For those of you who are a fan of the flathead engine pictured above, here are a few pictures from my 1937 guide to Ford V8s. I would take this information with a grain of salt though. You’ll notice the coolant system description highlights the importance of the height of the radiator, indicating that this is used to assist the natural, buoyancy driven circulation system. Don’t count on it!
These engines have a reputation for overheating, partly because the water pumps on earlier models were not quite up to snuff, and partly because of the routing of the exhaust through the engine block. Frequently steam bubbles would develop in the water jacket, leading to overheating and cracking of the block, which would then allow exhaust gasses to blow into the water jacket, making the overheating worse. It’s really rather amazing the design lasted as long as it did.
Improved manufacture techniques and the use of plastic tanks on radiators have pretty much eliminated this market. Now you just go to a shop where they automatically recommend new hoses, a new water pump, and a new radiator all while trying to sell you a coolant flush, fuel injector cleaner, and a new serpentine belt on every visit.
There's very little on a coolant system that you can't actually fix at home. A pressure tester is handy for diagnosing leaks as well as faulty radiator caps.

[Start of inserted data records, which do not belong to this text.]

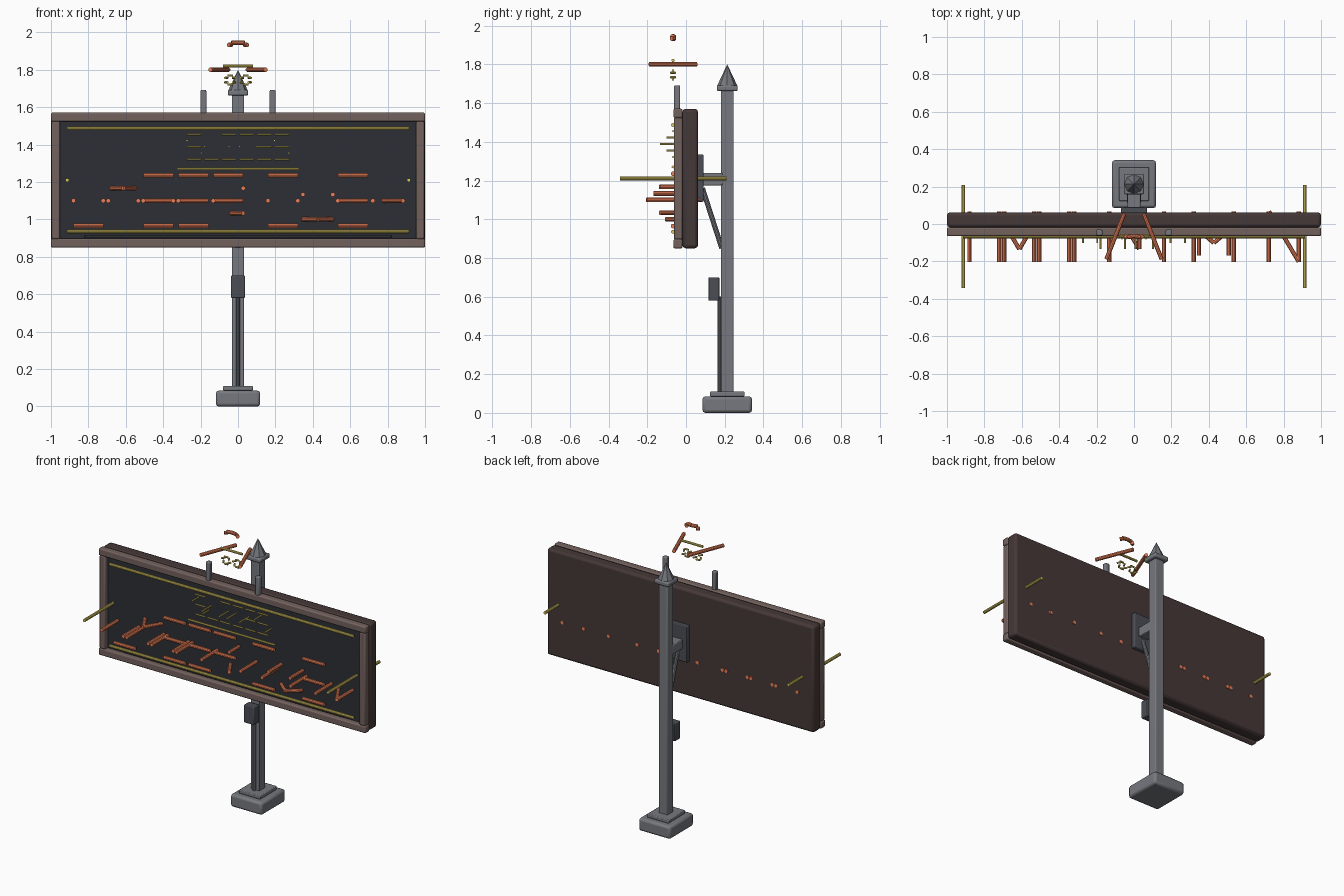
import bpy, math
from mathutils import Vector

if "Cube" in bpy.data.objects:
    bpy.data.objects.remove(bpy.data.objects["Cube"])


def mat(name, c):
    m = bpy.data.materials.new(name)
    m.diffuse_color = (*c, 1)
    m.use_nodes = True
    m.node_tree.nodes["Principled BSDF"].inputs["Base Color"].default_value = m.diffuse_color
    return m


ORANGE = mat("orange_tube", (0.85, 0.22, 0.10))
YELLOW = mat("yellow_tube", (0.72, 0.58, 0.12))
BROWN = mat("cabinet_brown", (0.06, 0.04, 0.038))
FRAME = mat("frame_brown", (0.17, 0.12, 0.11))
DARK = mat("panel_dark", (0.025, 0.028, 0.035))
STEEL = mat("steel", (0.18, 0.19, 0.21))
BOXGREY = mat("box_grey", (0.07, 0.075, 0.09))
PY = -0.067  # plane of the tubes


def finish(o, name, m):
    o.name = name
    o.data.materials.append(m)
    bpy.ops.object.shade_smooth_by_angle(angle=math.radians(35))
    return o


def box(name, x, y, z, m, bevel=0.005):
    """Bevelled box from three (low, high) ranges."""
    bpy.ops.mesh.primitive_cube_add(size=1)
    o = bpy.context.object
    for v in o.data.vertices:
        v.co = [r[0] if c < 0 else r[1] for c, r in zip(v.co, (x, y, z))]
    finish(o, name, m)
    if bevel:
        b = o.modifiers.new("bevel", 'BEVEL')
        b.width, b.segments = bevel, 2
    return o


def tube(name, a, b, r, m, sides=10):
    a, b = Vector(a), Vector(b)
    d = b - a
    bpy.ops.mesh.primitive_cylinder_add(vertices=sides, radius=r, depth=d.length, location=(a + b) / 2)
    o = bpy.context.object
    o.rotation_euler = d.to_track_quat('Z', 'Y').to_euler()
    return finish(o, name, m)


def rod(name, x, z, dx, dy, r, m):
    """Tube lying level, centred on the tube plane, half extents dx and dy."""
    return tube(name, (x - dx, PY - dy, z), (x + dx, PY + dy, z), r, m)


# Post, footing and finial
CY = 0.213
box("footing", (-0.118, 0.118), (0.085, 0.341), (0, 0.085), STEEL, 0.015)
box("base_plate", (-0.08, 0.08), (CY - 0.09, CY + 0.09), (0.085, 0.11), STEEL)
box("post", (-0.033, 0.033), (CY - 0.033, CY + 0.033), (0.1, 1.665), STEEL)
box("post_cap", (-0.054, 0.054), (CY - 0.054, CY + 0.054), (1.662, 1.692), STEEL, 0.008)
bpy.ops.mesh.primitive_cone_add(vertices=8, radius1=0.052, radius2=0, depth=0.11, location=(0, CY, 1.745))
finish(bpy.context.object, "finial", STEEL)

# Control box and conduit
box("control_box", (-0.038, 0.038), (0.115, 0.172), (0.58, 0.70), BOXGREY)
tube("conduit", (0, 0.173, 0.11), (0, 0.173, 0.60), 0.011, STEEL)

# Mounting bracket behind the cabinet
box("bracket_plate", (-0.07, 0.07), (0.055, 0.09), (1.09, 1.335), BOXGREY)
box("bracket_arm", (-0.035, 0.035), (0.085, 0.19), (1.175, 1.24), STEEL)
tube("bracket_strut", (0, 0.085, 1.16), (0, 0.185, 0.85), 0.013, STEEL)

# Cabinet, face panel and frame
box("cabinet", (-1, 1), (-0.018, 0.062), (0.85, 1.57), BROWN, 0.016)
box("face_panel", (-0.955, 0.955), (-0.032, 0), (0.89, 1.53), DARK, 0)
box("panel_lip", (-0.82, 0.82), (-0.045, -0.02), (0.903, 0.915), DARK, 0.002)
for n, z in (("top", 1.547), ("bottom", 0.873)):
    box(n + "_rail", (-1, 1), (-0.065, -0.018), (z - 0.024, z + 0.024), FRAME, 0.008)
for s in (-1, 1):
    box("side_rail", (s * 0.974 - 0.022, s * 0.974 + 0.022), (-0.063, -0.018), (0.895, 1.525), FRAME, 0.008)
    box("top_peg", (s * 0.185 - 0.016, s * 0.185 + 0.016), (-0.062, -0.03), (1.565, 1.692), STEEL, 0.006)

# Yellow border tubes, the end ones passing through the cabinet
for z in (1.487, 0.935):
    rod("border_tube", 0, z, 0.913, 0, 0.01, YELLOW)
for s in (-1, 1):
    rod("end_tube", s * 0.913, 1.21, 0, 0.275, 0.01, YELLOW)
rod("divider_tube", 0, 1.27, 0.325, 0, 0.007, YELLOW)

# Large orange tubes: level rows, then rods through the panel
R = 0.012
BAYS = [-0.88 + 0.187 * i for i in range(5)] + [0.16 + 0.187 * i for i in range(4)]
for z, bays in ((1.235, (2, 3, 4, 5, 7)), (1.10, (2, 3, 4, 7)), (0.965, (0, 2, 3, 5, 7))):
    for i in bays:
        rod("orange_row_tube", BAYS[i] + 0.08, z, 0.08, 0, R, ORANGE)
for i, x in enumerate(BAYS):
    if i != 6:
        rod("orange_rod", x, 1.10, 0, 0.135, R, ORANGE)
    if i in (0, 1, 2, 5, 8):
        rod("orange_rod", x + 0.16, 1.10, 0, 0.135, R, ORANGE)
for s in (-1, 1):
    rod("short_rod", BAYS[6] + 0.08 + s * 0.08, 1.133, 0, 0.102, R, ORANGE)
    rod("slanted_rod", BAYS[6] + 0.08 + s * 0.04, 1.0, 0.04, s * 0.034, R, ORANGE)
    rod("slanted_rod", BAYS[1] + 0.08 + s * 0.04, 1.167, 0.04, s * 0.0675, R, ORANGE)
rod("slanted_rod", BAYS[8] + 0.08, 1.10, 0.08, -0.135, R, ORANGE)
rod("slanted_rod", BAYS[4] + 0.12, 1.033, 0.04, -0.0675, R, ORANGE)
rod("short_rod", BAYS[4] + 0.16, 1.167, 0, 0.0675, R, ORANGE)

# Small yellow tubes
r = 0.005
SMALL = [-0.273 + 0.0937 * i for i in range(6)]
for z, bays in ((1.455, (0, 2, 3, 4, 5)), (1.388, (0, 4, 5)), (1.321, (0, 1, 2, 3, 4, 5))):
    for i in bays:
        rod("yellow_row_tube", SMALL[i] + 0.038, z, 0.038, 0, r, YELLOW)
for x in (SMALL[1], SMALL[2] + 0.038, SMALL[3], SMALL[4]):
    rod("yellow_rod", x, 1.388, 0, 0.067, r, YELLOW)
for i in (0, 5):
    rod("yellow_rod", SMALL[i], 1.4215, 0, 0.034, r, YELLOW)
    rod("yellow_rod", SMALL[i] + 0.077, 1.3545, 0, 0.034, r, YELLOW)

# Topper: slanted pair, bar, two little rings and a short arch
rod("topper_bar", 0, 1.82, 0.08, 0, 0.008, YELLOW)
for s in (-1, 1):
    rod("topper_slant", s * 0.1, 1.80, s * 0.048, -0.122, R, ORANGE)
    for k in range(6):
        a = math.tau * (k + 0.5) / 6
        rod("topper_ring_piece", s * 0.042 + 0.024 * math.cos(a), 1.745 + 0.024 * math.sin(a),
            -0.014 * math.sin(a), 0.014 * math.cos(a), 0.006, YELLOW)
arch = [(0.05 * math.cos(a), 0.022 * math.sin(a)) for a in (math.pi * k / 4 for k in range(5))]
for (x0, h0), (x1, h1) in zip(arch, arch[1:]):
    rod("topper_arch_piece", (x0 + x1) / 2, 1.925 + (h0 + h1) / 2, (x1 - x0) / 2, (h1 - h0) / 2, R, ORANGE)
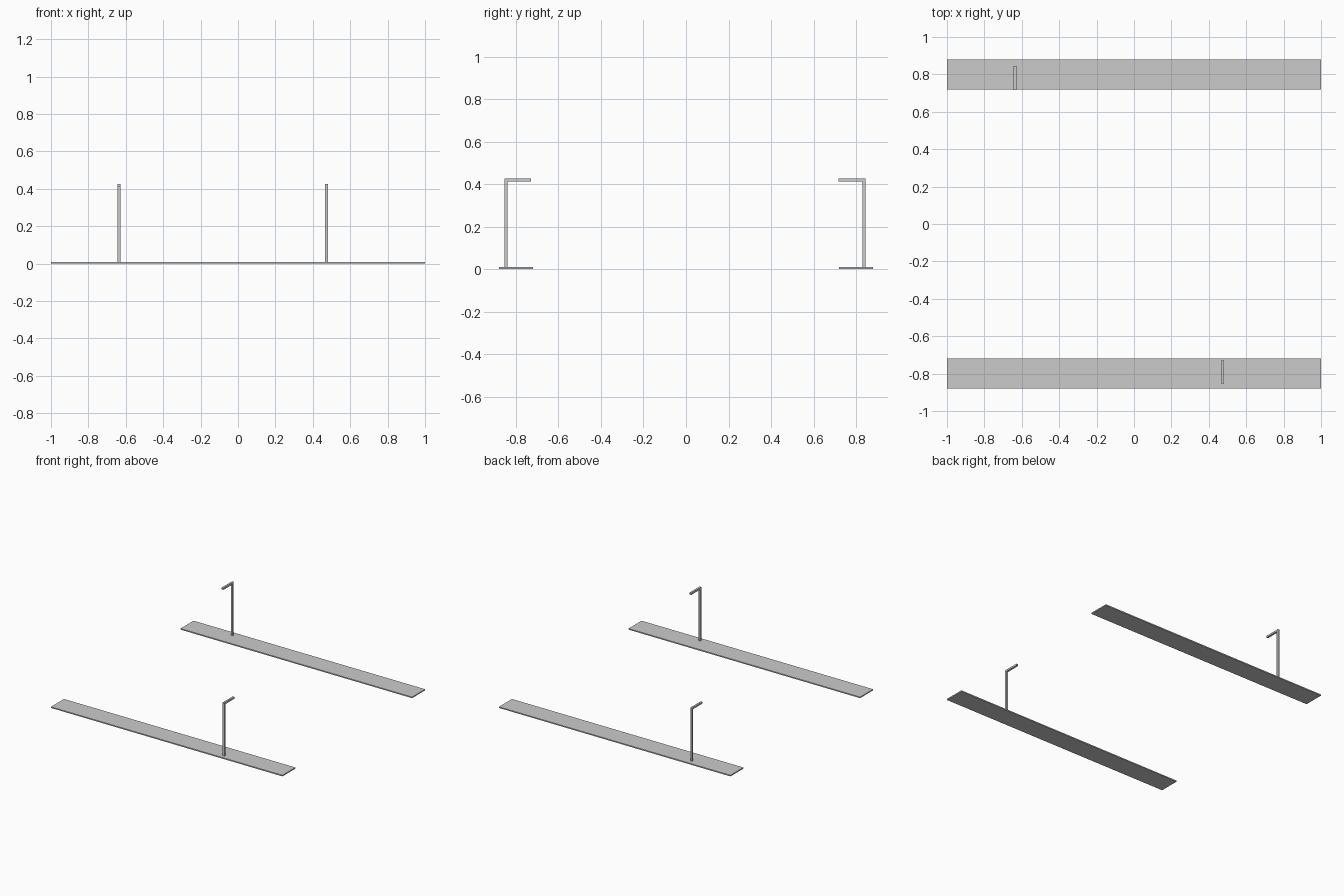
import bpy

if "Cube" in bpy.data.objects:
    bpy.data.objects.remove(bpy.data.objects["Cube"])


def box(name, lo, hi):
    """Axis-aligned box between two corners."""
    bpy.ops.mesh.primitive_cube_add(size=1)
    ob = bpy.context.object
    ob.name = name
    ob.location = [(a + b) / 2 for a, b in zip(lo, hi)]
    ob.scale = [b - a for a, b in zip(lo, hi)]
    bpy.ops.object.transform_apply(location=True, rotation=False, scale=True)
    return ob


def lamp_post(name, x, side, y_out, y_in):
    """L-shaped post: upright at the outer edge, arm reaching inwards."""
    w, foot, top, arm = 0.015, 0.008, 0.425, 0.411
    # outline in the y-z plane, extruded along x
    profile = [(y_out, foot), (y_out, top), (y_in, top),
               (y_in, arm), (y_out - w, arm), (y_out - w, foot)]
    n = len(profile)
    verts = [(x + dx, side * y, z) for dx in (-w / 2, w / 2) for y, z in profile]
    faces = [tuple(range(n)), tuple(range(2 * n - 1, n - 1, -1))]
    faces += [(i, i + n, (i + 1) % n + n, (i + 1) % n) for i in range(n)]
    if side > 0:
        faces = [f[::-1] for f in faces]
    mesh = bpy.data.meshes.new(name)
    mesh.from_pydata(verts, [], faces)
    # make all normals point outwards
    import bmesh
    bm = bmesh.new()
    bm.from_mesh(mesh)
    bmesh.ops.recalc_face_normals(bm, faces=bm.faces)
    bm.to_mesh(mesh)
    bm.free()
    bpy.context.collection.objects.link(bpy.data.objects.new(name, mesh))


# Two long pavement strips
box("front_pavement", (-1, -0.88, 0), (1, -0.72, 0.009))
box("back_pavement", (-1, 0.72, 0), (1, 0.88, 0.009))

# One street lamp on each strip
lamp_post("front_lamp_post", 0.473, -1, 0.854, 0.729)
lamp_post("back_lamp_post", -0.636, 1, 0.845, 0.717)
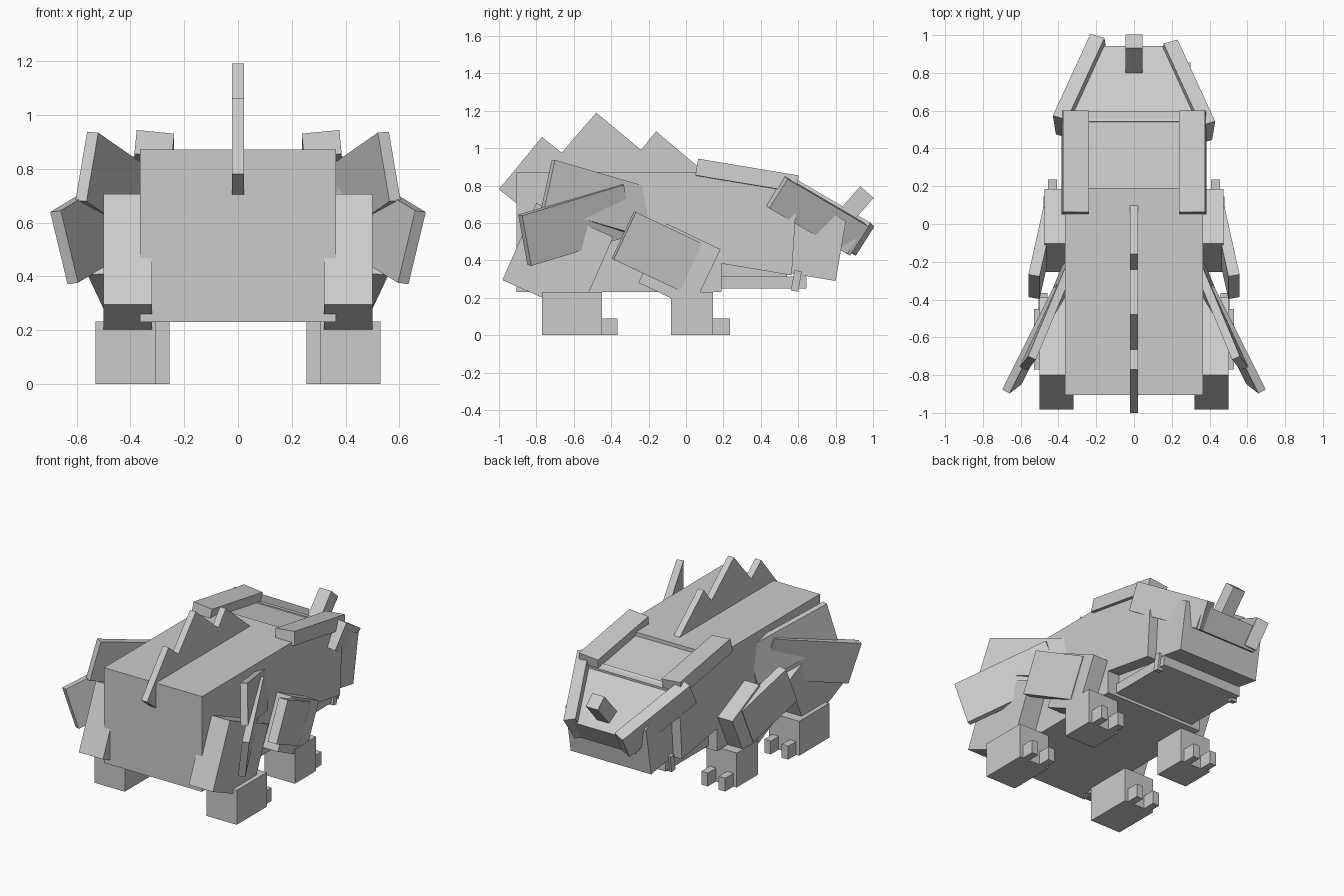
import bpy, bmesh
from mathutils import Vector, Matrix

if "Cube" in bpy.data.objects:
    bpy.data.objects.remove(bpy.data.objects["Cube"], do_unlink=True)

GREY = (0.6, 0.6, 0.6, 1.0)
mat = bpy.data.materials.new("plain_grey")
mat.use_nodes = True
mat.diffuse_color = GREY
mat.node_tree.nodes["Principled BSDF"].inputs["Base Color"].default_value = GREY


def finish(name, bm):
    bmesh.ops.recalc_face_normals(bm, faces=bm.faces)
    mesh = bpy.data.meshes.new(name)
    bm.to_mesh(mesh)
    bm.free()
    mesh.materials.append(mat)
    obj = bpy.data.objects.new(name, mesh)
    bpy.context.collection.objects.link(obj)
    return obj


def beam(name, center, along, up, length, width, height):
    """Box whose length follows `along` and whose height leans towards `up`."""
    a = Vector(along).normalized()
    s = a.cross(Vector(up)).normalized()
    u = s.cross(a)
    m = Matrix((s, a, u)).transposed().to_4x4()
    m = Matrix.Translation(center) @ m @ Matrix.Diagonal((width, length, height, 1))
    bm = bmesh.new()
    bmesh.ops.create_cube(bm, size=1, matrix=m)
    return finish(name, bm)


def block(name, x, y, z):
    """Upright box from (min, max) ranges."""
    c = [(r[0] + r[1]) / 2 for r in (x, y, z)]
    return beam(name, c, (0, 1, 0), (0, 0, 1), y[1] - y[0], x[1] - x[0], z[1] - z[0])


def prism(name, profile, half):
    """Side profile (y, z) extruded across x."""
    bm = bmesh.new()
    face = bm.faces.new([bm.verts.new((-half, y, z)) for y, z in profile])
    out = bmesh.ops.extrude_face_region(bm, geom=[face])["geom"]
    moved = [v for v in out if isinstance(v, bmesh.types.BMVert)]
    bmesh.ops.translate(bm, verts=moved, vec=(2 * half, 0, 0))
    return finish(name, bm)


# Trunk and back crest
block("body", (-0.365, 0.365), (-0.905, 0.19), (0.23, 0.872))
prism("back_crest", [(-1, 0.78), (-0.77, 1.06), (-0.665, 0.975), (-0.48, 1.19), (-0.24, 0.99),
                     (-0.16, 1.09), (0.125, 0.85), (0, 0.7), (-0.9, 0.7)], 0.022)

# Head, snout and jaw
prism("head", [(0.05, 0.87), (0.595, 0.78), (0.565, 0.32), (0, 0.415)], 0.365)
prism("snout", [(0.5, 0.79), (0.6, 0.75), (0.855, 0.61), (0.8, 0.29), (0.5, 0.34)], 0.3)
block("lower_jaw", (-0.3, 0.3), (0.15, 0.645), (0.25, 0.315))
block("throat", (-0.28, 0.28), (0.15, 0.54), (0.3, 0.42))
beam("nose_horn", (0, 0.875, 0.66), (0, 0.66, 0.75), (0, -0.75, 0.66), 0.28, 0.09, 0.095)

# Sloping nose plate, narrowed towards its front
nose = beam("nose_plate", (0, 0.705, 0.615), (0, 0.866, -0.5), (0, 0.5, 0.866), 0.46, 0.66, 0.15)
for v in nose.data.vertices:
    if v.co.y > 0.72:
        v.co.x *= 0.7

# Mirrored parts
for side, word in ((1, "left"), (-1, "right")):
    def pair(name, center, along, up, *size):
        flip = [(side * v[0], v[1], v[2]) for v in (center, along, up)]
        return beam(word + "_" + name, *flip, *size)

    def pair_block(name, x, y, z):
        return block(word + "_" + name, sorted((side * x[0], side * x[1])), y, z)

    pair("brow_plate", (0.311, 0.325, 0.848), (0, 0.54, -0.09), (-0.1, 0.16, 1),
         0.545, 0.14, 0.09)
    pair("cheek_plate", (0.285, 0.715 - 0.015 * side, 0.64), (-0.2, 0.435, -0.255),
         (0.02, 0.09, 0.16), 0.54, 0.08, 0.185)
    pair("fang", (0.295, 0.59, 0.29), (0, 1, -0.17), (0, 0.17, 1), 0.04, 0.04, 0.11)

    # Flared side flaps
    pair("upper_flap", (0.45, -0.47, 0.73), (-0.23, 0.55, -0.16), (-0.05, 0.07, 0.26),
         0.6, 0.045, 0.265)
    pair("lower_flap", (0.51, -0.59, 0.59), (-0.28, 0.56, 0.17), (0.08, -0.08, 0.26),
         0.63, 0.045, 0.28)

    # Legs
    pair("hind_thigh", (0.41, -0.685, 0.41), (0, 0.91, -0.4), (0, 0.4, 0.91), 0.45, 0.18, 0.45)
    pair("front_upper_leg", (0.39, -0.035, 0.37), (0, 0.9, -0.43), (0, 0.43, 0.9),
         0.32, 0.17, 0.35)
    pair("front_leg_plate", (0.49, -0.155, 0.45), (-0.08, 0.36, -0.17), (0, 0.12, 0.25),
         0.4, 0.06, 0.28)

    # Feet with two toes each
    for leg, x, back, front, tip in (("hind", 0.4175, -0.77, -0.45, -0.365),
                                     ("front", 0.3675, -0.08, 0.145, 0.235)):
        pair_block(leg + "_foot", (x - 0.1125, x + 0.1125), (back, front), (0, 0.232))
        for n, off in enumerate((-0.065, 0.065)):
            pair_block(f"{leg}_toe_{n + 1}", (x + off - 0.024, x + off + 0.024),
                       (front - 0.01, tip), (0, 0.09))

A garden hose, some tubing, and a few clamps are sufficient to flush most coolant systems (a procedure which is rarely as necessary as the shops might tell you) and if you are having thermostat trouble, there's a very simple test for you to diagnose the problem.
Of course any time automotive parts and kitchen wares cross paths, you may want to tactfully present the idea to other members of the household in case there are potential objections to the taste of ethylene glycol in the morning coffee!